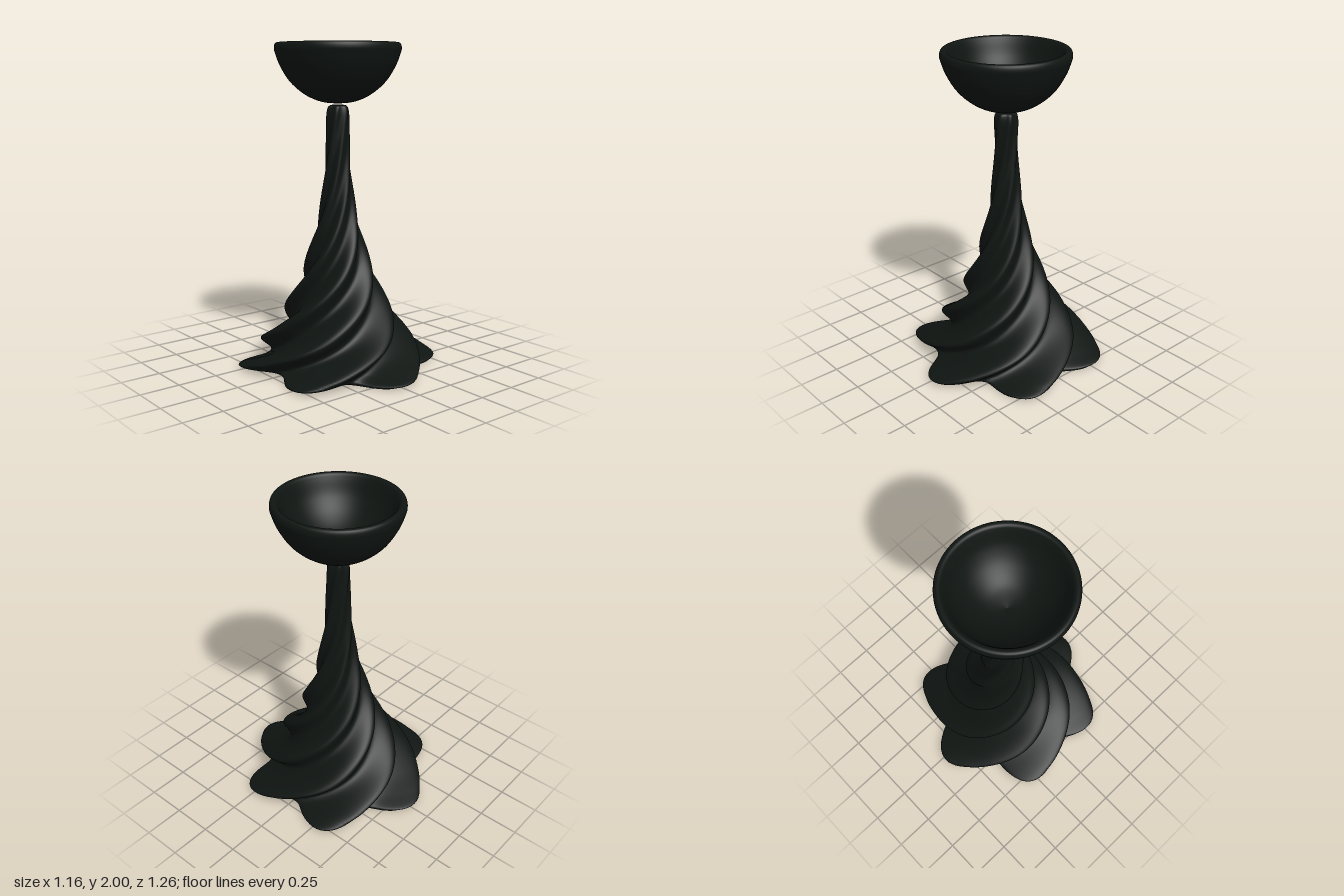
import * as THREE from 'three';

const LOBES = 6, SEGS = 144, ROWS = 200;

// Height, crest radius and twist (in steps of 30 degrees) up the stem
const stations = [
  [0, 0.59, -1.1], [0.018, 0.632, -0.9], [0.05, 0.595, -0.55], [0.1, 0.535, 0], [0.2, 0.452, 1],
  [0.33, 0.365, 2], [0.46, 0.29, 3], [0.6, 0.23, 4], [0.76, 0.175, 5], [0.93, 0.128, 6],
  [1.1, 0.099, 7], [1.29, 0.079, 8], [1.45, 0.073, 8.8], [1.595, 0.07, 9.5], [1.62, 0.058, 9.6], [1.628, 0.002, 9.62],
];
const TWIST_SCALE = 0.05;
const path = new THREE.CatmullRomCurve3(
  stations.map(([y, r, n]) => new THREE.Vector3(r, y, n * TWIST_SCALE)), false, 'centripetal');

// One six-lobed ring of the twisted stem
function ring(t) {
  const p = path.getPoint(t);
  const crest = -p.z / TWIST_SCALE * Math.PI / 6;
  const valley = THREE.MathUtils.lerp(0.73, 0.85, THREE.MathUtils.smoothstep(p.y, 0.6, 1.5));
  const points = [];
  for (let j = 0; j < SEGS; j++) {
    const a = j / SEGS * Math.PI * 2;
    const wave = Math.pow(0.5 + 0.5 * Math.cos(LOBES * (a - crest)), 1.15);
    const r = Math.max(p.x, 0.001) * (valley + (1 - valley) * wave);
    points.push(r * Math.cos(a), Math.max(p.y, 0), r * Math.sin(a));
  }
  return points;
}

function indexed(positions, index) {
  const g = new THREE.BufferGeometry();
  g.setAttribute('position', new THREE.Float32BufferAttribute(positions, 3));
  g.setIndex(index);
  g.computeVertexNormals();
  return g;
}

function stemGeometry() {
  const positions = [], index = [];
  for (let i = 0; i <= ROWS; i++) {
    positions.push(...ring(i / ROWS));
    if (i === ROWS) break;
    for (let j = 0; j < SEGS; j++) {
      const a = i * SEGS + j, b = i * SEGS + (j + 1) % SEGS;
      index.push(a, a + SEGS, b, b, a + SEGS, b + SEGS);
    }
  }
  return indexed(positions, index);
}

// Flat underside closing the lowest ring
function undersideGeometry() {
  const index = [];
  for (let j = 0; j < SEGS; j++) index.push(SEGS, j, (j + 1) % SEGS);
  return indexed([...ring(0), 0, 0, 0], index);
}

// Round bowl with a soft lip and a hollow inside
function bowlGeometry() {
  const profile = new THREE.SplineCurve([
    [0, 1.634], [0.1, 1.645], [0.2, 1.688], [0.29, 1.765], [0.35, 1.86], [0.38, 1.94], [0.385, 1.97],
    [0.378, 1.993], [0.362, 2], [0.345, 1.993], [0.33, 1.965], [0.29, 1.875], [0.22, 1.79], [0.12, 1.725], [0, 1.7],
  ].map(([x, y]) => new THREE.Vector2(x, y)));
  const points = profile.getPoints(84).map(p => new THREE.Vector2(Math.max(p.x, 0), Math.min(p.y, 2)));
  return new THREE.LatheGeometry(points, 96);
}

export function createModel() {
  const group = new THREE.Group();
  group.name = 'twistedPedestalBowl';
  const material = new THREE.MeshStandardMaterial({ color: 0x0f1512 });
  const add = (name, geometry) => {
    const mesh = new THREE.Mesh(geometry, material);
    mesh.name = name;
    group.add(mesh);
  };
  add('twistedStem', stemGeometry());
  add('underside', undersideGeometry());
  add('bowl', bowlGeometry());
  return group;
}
════════════════
Identify each line in the records above that contains the word "index", and copy it out in full.

function indexed(positions, index) {
  g.setIndex(index);
  const positions = [], index = [];
      index.push(a, a + SEGS, b, b, a + SEGS, b + SEGS);
  return indexed(positions, index);
  const index = [];
  for (let j = 0; j < SEGS; j++) index.push(SEGS, j, (j + 1) % SEGS);
  return indexed([...ring(0), 0, 0, 0], index);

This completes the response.